Though there is a lack of historiography on the origins of the festival, it is believed to have been developed around the Licchavi period. Many folklores revolve around Ghantakarna. The most common legend describes Ghantakarna as a demon of whom the general collective were petrified. Ghantakarna derives its name from Ghanta meaning bells, and Karna describing ears, as the legend goes on that Ghantakarna had bells as its ears which chimed constantly with his movement. The horrifying appearance was made complete by the colors attributed to the demon’s body: red, blue, and black.
It is believed that the demon committed countless crimes, especially against women and children and there was widespread helplessness among the community because people were unable to resist anything due to the frightening appearance and acts of the demon.

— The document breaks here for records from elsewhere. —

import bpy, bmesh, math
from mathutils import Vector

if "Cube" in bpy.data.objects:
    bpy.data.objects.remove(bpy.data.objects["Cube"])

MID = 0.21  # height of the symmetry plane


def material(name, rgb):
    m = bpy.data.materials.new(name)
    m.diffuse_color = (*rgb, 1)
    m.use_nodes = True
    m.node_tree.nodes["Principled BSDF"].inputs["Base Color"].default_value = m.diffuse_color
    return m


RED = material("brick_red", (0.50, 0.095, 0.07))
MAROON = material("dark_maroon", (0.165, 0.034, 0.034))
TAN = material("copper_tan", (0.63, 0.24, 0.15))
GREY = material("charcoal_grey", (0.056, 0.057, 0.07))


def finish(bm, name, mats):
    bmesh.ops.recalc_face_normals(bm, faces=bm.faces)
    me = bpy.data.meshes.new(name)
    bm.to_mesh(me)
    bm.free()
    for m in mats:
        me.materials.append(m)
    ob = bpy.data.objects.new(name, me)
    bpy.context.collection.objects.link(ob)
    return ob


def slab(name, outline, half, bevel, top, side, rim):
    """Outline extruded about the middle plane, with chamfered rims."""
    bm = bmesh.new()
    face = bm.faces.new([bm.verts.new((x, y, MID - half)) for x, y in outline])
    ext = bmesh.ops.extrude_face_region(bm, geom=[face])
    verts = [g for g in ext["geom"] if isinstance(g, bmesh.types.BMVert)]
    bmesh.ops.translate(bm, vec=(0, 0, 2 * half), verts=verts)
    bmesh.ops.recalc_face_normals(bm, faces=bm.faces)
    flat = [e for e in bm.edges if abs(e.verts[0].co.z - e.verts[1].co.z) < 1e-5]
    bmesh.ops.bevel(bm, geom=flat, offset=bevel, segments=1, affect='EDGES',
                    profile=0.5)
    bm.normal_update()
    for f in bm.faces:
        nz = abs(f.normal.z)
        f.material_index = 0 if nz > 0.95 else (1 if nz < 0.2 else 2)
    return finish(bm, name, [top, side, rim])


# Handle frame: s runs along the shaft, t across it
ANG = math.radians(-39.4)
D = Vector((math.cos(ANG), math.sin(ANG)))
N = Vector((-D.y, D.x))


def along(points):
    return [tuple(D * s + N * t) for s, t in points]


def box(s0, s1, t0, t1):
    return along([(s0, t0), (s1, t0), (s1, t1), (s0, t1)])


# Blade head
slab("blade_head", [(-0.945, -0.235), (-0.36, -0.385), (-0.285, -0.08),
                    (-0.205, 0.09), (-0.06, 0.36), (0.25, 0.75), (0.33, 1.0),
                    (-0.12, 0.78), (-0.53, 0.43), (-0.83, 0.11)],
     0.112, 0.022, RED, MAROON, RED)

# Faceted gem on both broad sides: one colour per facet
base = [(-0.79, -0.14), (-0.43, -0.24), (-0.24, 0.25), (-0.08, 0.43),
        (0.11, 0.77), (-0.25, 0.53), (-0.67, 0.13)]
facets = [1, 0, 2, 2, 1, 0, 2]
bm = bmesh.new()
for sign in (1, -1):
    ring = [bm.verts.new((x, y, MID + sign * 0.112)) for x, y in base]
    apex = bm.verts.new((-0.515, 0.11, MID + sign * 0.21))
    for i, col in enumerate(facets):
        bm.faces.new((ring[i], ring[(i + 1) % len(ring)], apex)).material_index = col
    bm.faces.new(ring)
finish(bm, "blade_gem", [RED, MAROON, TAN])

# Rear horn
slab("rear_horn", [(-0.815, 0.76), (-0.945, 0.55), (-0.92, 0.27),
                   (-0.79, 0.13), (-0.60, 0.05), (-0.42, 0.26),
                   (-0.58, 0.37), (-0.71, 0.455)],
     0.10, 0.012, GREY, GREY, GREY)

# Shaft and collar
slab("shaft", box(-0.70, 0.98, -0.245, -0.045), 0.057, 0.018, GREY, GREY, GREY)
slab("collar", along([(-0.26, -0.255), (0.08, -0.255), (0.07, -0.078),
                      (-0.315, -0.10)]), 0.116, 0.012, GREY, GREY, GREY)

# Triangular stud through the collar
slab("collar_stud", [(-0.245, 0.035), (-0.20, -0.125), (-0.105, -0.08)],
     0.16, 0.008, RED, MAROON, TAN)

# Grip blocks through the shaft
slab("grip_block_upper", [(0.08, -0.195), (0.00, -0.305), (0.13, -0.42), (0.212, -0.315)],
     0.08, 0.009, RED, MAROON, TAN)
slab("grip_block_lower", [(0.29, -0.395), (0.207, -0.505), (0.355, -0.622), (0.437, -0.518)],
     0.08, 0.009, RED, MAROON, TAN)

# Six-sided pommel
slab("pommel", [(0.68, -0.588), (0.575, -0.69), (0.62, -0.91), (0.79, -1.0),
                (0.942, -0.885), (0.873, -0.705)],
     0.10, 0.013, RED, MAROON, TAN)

The myth also goes that the bells were worn by the demon to avoid the religious voices of the community.
The community was brought to relief when the “good” came to triumph over the “evil” in the form of a frog. The frog incessantly annoyed the demon and tricked him to jump into what looked like a body of water but was a swamp and marked the end of the demon Ghantakarna. Ghantakarna or Gathemangal festival emphasizes victory of good over evil, right over wrong, and over injustice. The Newari community celebrates the festival in July or August and the highlights are the Ghantakarna effigies made of hay and straw with a demon face attached, meant to be burned down. The festive day is marked by wearing iron rings, considered to be the protection against any evil spirit; warding off such spirits is also done by hammering three-legged nails on the door, and carrying out cleaning of the entire house. Tradition calls for people to stick some cow dung and burn some hay at different points of the house to purify their house and keep off the forces of evil and adversity.
The rituals and customs also have a fun aspect to them as families celebrate by cooking a particular dish known as Samaybaji, which consists of beaten rice, black soybeans, ginger, chhoila, potato, and garlic, sounds the best, right?
Festivals, however far away you might be, have instilled a sense of optimism and unity among people since time immemorial. So, it only makes sense to continue the traditions and foster a rich Newari culture. It might be overwhelming when you do not know where to look for things that feel at home, but don’t panic, because Foomantra has got you covered, with its range of products, from pooja samagris to clothing, art, and craft to musical instruments, you can head over for almost anything as distinct as your culture.